Answer with a single number: how many lines in the listing below include "random"?

BEGIN

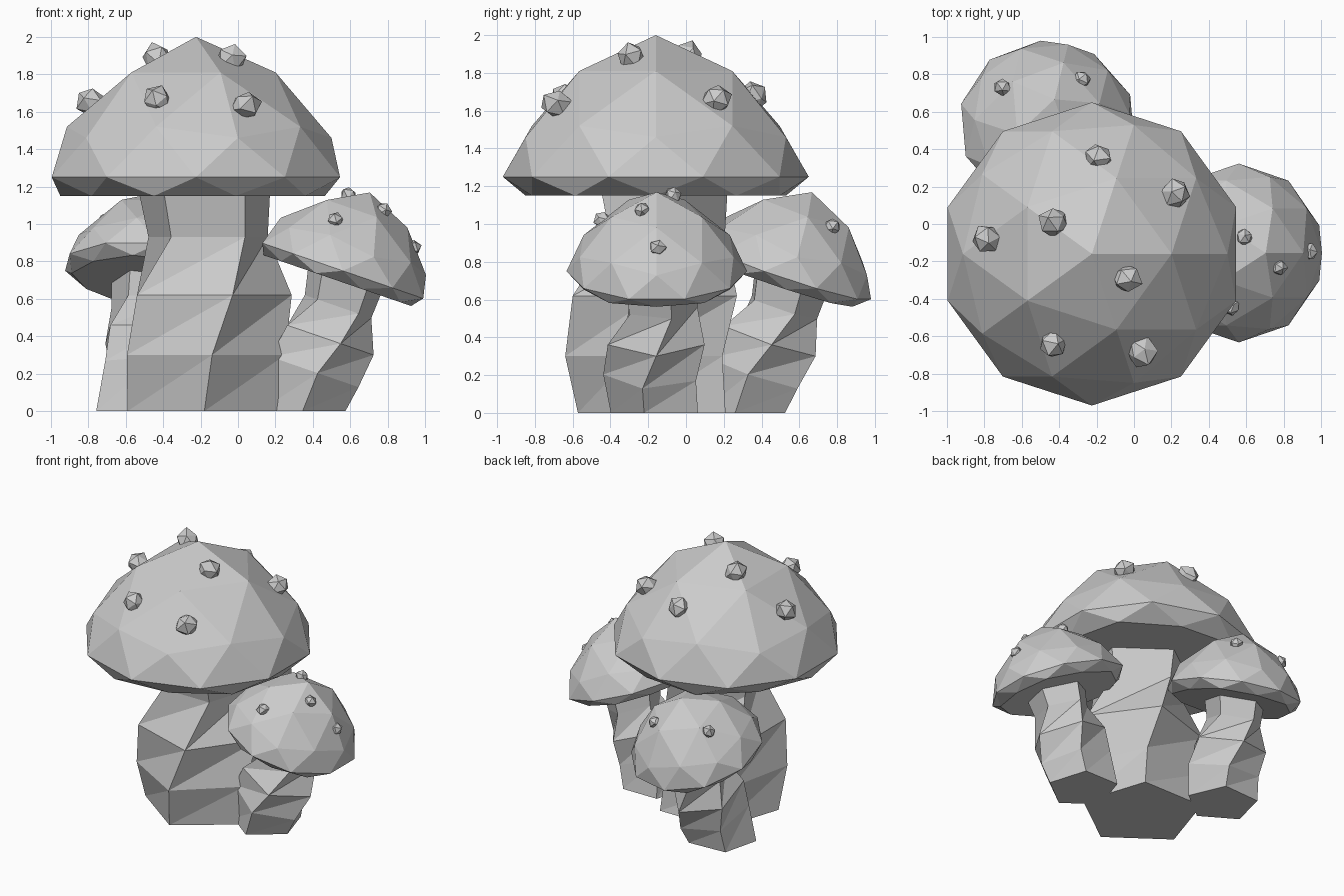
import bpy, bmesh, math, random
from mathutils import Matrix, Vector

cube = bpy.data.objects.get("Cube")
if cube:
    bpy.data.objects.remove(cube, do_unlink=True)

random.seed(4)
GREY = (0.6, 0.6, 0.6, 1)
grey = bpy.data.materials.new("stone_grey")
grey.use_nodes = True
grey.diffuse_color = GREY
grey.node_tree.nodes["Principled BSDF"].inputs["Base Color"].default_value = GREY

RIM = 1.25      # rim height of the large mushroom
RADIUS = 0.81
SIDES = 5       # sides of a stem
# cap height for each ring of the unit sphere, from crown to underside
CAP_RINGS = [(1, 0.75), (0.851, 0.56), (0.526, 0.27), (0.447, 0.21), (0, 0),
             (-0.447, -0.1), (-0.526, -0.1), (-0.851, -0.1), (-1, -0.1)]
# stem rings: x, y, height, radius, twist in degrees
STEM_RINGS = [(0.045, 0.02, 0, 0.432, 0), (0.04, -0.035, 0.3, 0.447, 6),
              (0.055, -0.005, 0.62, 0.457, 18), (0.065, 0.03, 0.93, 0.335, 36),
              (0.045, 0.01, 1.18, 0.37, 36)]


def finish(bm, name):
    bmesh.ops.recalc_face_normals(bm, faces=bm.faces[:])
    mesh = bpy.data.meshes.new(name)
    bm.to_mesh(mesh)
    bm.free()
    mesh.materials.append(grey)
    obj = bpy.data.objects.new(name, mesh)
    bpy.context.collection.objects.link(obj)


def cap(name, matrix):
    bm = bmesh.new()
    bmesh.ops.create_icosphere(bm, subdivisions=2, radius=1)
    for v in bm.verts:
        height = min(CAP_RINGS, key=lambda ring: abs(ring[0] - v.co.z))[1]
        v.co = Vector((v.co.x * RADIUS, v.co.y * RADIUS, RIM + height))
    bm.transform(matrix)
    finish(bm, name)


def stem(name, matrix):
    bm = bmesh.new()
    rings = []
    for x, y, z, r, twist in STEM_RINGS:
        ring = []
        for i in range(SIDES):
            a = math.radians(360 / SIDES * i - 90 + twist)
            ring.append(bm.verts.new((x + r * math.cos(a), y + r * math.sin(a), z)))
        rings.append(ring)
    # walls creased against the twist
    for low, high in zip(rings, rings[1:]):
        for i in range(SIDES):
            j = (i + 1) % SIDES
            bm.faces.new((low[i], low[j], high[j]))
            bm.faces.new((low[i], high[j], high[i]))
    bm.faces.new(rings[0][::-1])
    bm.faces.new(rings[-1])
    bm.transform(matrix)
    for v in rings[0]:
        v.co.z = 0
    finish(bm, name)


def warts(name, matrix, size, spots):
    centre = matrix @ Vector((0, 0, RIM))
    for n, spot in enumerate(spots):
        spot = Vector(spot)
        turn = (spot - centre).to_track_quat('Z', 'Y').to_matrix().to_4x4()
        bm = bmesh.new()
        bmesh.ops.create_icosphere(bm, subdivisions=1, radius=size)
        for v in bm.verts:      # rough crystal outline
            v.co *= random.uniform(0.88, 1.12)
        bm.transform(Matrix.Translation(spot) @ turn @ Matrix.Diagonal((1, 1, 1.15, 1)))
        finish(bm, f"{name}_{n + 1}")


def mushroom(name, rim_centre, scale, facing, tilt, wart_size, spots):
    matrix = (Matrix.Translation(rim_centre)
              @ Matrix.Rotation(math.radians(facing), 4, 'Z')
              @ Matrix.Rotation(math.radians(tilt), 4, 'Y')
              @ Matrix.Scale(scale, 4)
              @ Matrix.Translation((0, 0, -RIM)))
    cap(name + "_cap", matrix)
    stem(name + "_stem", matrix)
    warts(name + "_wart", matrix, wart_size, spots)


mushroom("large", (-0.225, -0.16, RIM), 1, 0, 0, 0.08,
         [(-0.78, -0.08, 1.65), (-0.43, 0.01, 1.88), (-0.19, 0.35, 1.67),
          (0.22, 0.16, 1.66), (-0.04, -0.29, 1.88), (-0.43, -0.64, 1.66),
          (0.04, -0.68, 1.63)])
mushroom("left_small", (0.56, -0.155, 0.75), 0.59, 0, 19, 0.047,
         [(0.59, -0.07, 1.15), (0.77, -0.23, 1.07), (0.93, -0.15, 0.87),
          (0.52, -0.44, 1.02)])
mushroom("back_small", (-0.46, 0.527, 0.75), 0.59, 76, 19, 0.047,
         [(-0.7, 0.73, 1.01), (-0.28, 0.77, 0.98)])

END
BEGIN

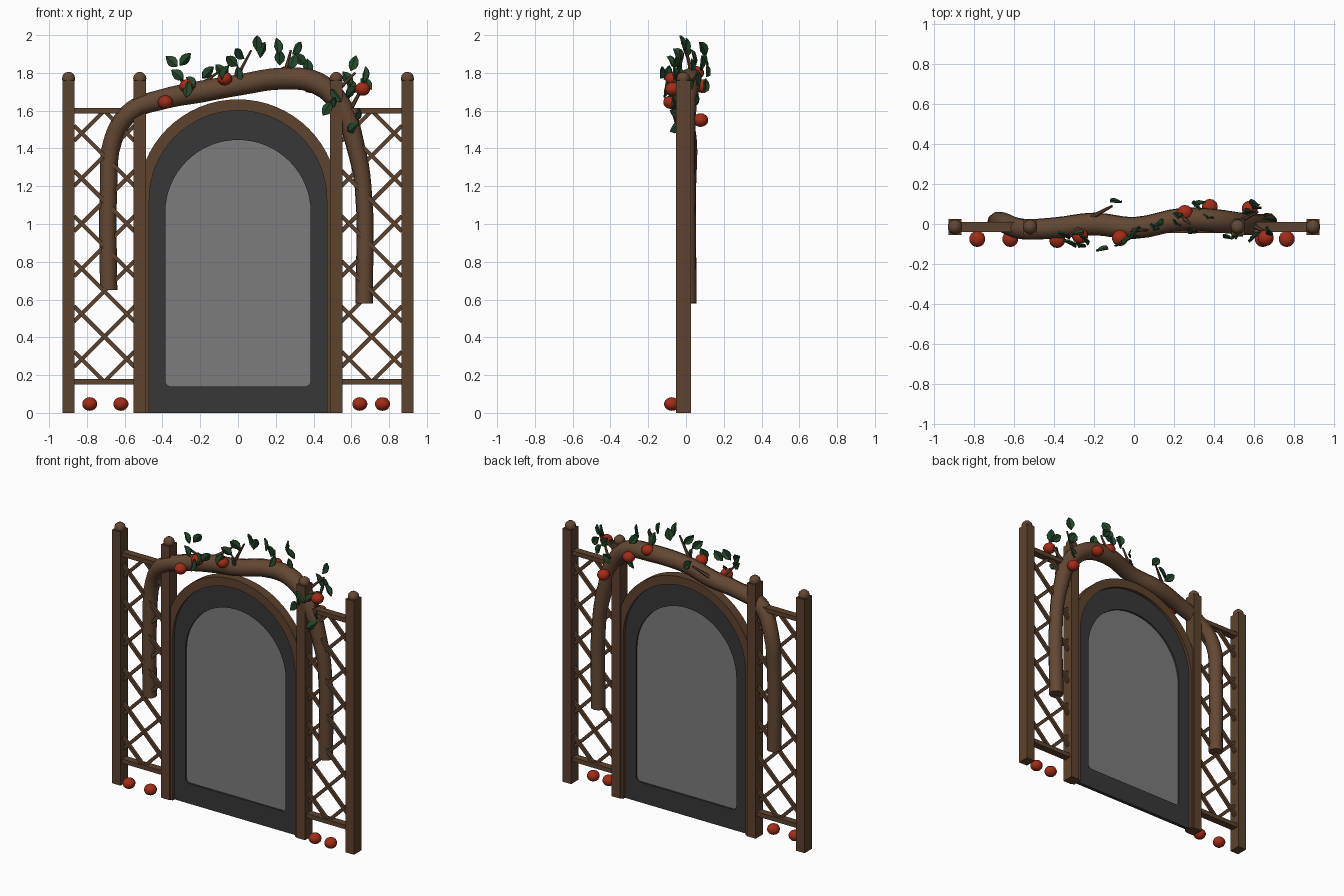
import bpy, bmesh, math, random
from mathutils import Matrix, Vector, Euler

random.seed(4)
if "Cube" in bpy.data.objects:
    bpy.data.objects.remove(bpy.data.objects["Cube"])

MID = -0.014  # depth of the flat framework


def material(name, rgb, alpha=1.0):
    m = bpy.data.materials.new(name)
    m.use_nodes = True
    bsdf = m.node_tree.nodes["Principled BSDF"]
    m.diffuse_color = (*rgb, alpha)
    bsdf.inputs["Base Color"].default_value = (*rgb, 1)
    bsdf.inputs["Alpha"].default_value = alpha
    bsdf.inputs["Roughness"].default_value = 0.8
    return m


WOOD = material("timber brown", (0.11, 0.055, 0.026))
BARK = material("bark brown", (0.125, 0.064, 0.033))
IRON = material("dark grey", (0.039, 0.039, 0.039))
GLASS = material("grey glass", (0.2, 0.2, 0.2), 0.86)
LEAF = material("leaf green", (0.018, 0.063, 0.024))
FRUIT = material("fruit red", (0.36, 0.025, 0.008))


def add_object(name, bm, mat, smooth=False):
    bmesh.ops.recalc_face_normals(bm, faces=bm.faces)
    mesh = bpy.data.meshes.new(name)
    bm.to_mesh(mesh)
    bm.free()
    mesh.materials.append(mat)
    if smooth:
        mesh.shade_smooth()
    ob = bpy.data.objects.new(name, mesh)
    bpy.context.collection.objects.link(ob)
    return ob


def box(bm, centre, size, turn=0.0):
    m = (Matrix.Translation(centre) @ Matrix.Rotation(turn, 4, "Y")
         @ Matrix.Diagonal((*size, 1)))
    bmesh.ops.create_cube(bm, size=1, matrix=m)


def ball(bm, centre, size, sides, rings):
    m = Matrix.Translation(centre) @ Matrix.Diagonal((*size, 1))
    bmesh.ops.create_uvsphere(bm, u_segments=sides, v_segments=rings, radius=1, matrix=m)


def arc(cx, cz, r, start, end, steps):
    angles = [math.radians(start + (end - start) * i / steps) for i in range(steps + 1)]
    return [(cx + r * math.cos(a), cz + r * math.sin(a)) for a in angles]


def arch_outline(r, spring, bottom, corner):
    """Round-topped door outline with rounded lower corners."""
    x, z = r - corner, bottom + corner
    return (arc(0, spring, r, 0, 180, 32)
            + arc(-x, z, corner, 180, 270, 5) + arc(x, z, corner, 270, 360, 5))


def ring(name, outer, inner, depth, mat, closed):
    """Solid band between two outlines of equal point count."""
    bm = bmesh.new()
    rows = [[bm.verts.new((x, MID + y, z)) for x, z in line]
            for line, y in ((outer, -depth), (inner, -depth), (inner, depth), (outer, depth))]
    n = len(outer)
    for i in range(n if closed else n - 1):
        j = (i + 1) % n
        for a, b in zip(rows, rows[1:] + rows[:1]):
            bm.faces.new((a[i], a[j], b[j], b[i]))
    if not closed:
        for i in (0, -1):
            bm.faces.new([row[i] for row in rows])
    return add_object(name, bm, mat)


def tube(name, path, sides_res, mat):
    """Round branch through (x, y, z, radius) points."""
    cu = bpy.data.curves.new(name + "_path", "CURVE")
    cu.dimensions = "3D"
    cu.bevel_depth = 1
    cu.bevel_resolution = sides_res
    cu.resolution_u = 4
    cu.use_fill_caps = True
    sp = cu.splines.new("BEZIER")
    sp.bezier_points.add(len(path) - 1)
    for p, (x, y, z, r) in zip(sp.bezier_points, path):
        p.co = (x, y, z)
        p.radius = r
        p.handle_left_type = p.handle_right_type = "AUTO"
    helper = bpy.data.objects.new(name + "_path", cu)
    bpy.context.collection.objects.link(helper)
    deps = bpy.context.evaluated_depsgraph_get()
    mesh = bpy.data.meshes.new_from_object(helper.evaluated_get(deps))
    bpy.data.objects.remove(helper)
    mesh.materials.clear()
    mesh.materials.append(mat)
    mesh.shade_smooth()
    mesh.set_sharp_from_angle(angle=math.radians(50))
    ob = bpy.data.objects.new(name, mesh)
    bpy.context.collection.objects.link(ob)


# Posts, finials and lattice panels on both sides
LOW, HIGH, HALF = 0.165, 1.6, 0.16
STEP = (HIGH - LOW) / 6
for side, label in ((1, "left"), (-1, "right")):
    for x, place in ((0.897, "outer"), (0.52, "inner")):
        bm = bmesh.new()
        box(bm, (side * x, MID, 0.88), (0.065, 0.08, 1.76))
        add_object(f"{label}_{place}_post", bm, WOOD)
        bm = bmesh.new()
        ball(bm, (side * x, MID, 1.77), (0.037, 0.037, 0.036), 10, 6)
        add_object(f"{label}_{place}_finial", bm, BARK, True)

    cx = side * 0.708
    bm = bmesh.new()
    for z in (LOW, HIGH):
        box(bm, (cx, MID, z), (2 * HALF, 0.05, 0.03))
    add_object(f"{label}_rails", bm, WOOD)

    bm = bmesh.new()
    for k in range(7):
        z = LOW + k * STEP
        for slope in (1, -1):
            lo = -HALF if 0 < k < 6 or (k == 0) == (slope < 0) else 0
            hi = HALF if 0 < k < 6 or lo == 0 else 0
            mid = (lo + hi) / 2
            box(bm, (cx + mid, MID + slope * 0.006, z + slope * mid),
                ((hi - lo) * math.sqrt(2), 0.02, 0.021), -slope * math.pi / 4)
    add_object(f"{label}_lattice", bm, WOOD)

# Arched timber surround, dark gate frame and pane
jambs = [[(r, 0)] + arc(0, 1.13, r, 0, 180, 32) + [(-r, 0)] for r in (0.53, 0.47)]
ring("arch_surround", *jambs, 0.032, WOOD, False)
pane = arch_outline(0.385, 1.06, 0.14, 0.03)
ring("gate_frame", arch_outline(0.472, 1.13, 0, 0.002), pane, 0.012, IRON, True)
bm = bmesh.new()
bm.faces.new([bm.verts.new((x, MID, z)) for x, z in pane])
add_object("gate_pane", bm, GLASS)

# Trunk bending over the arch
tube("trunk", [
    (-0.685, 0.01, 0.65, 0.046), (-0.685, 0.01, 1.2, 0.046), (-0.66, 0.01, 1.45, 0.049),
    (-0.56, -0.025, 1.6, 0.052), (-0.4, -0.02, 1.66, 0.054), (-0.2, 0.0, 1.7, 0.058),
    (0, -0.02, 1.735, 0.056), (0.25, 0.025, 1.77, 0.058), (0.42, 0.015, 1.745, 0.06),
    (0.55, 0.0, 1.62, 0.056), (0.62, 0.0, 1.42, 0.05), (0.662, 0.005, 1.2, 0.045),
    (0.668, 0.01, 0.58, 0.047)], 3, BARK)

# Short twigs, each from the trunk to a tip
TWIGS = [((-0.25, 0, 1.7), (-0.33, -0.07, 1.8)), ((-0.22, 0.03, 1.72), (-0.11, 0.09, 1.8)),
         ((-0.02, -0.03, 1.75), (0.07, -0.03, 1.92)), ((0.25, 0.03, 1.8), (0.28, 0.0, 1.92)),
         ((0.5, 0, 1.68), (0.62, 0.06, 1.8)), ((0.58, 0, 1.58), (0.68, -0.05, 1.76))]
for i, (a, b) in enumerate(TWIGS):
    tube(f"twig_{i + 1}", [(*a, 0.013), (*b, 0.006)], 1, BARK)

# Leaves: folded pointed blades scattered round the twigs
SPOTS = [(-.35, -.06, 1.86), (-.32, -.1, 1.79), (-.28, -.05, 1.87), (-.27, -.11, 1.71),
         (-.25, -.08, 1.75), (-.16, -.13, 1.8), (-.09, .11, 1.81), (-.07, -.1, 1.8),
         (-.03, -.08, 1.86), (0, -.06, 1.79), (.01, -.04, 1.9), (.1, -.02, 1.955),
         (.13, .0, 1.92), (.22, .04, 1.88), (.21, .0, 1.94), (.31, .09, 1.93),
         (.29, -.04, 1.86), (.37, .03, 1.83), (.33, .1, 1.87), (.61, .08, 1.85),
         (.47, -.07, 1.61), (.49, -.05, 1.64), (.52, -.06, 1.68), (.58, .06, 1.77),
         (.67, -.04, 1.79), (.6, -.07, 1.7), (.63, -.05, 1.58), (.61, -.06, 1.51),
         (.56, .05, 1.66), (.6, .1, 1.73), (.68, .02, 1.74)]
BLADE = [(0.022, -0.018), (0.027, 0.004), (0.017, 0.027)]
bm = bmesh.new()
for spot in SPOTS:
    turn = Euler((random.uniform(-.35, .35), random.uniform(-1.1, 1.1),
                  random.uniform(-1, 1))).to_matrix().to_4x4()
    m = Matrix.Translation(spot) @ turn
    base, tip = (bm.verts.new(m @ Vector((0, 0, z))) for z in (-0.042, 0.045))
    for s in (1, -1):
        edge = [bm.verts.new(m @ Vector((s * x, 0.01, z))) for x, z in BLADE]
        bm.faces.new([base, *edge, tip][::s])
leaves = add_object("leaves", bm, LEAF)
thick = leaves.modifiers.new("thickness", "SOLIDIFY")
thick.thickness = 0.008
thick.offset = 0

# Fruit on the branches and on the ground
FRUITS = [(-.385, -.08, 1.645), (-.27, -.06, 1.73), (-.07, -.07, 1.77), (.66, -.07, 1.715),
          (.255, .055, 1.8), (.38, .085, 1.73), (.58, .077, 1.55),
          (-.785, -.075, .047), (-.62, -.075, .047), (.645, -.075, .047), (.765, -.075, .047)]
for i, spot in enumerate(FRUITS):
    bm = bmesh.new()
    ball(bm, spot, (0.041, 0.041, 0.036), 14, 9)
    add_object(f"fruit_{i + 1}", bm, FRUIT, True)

END

** Exercise solution **
7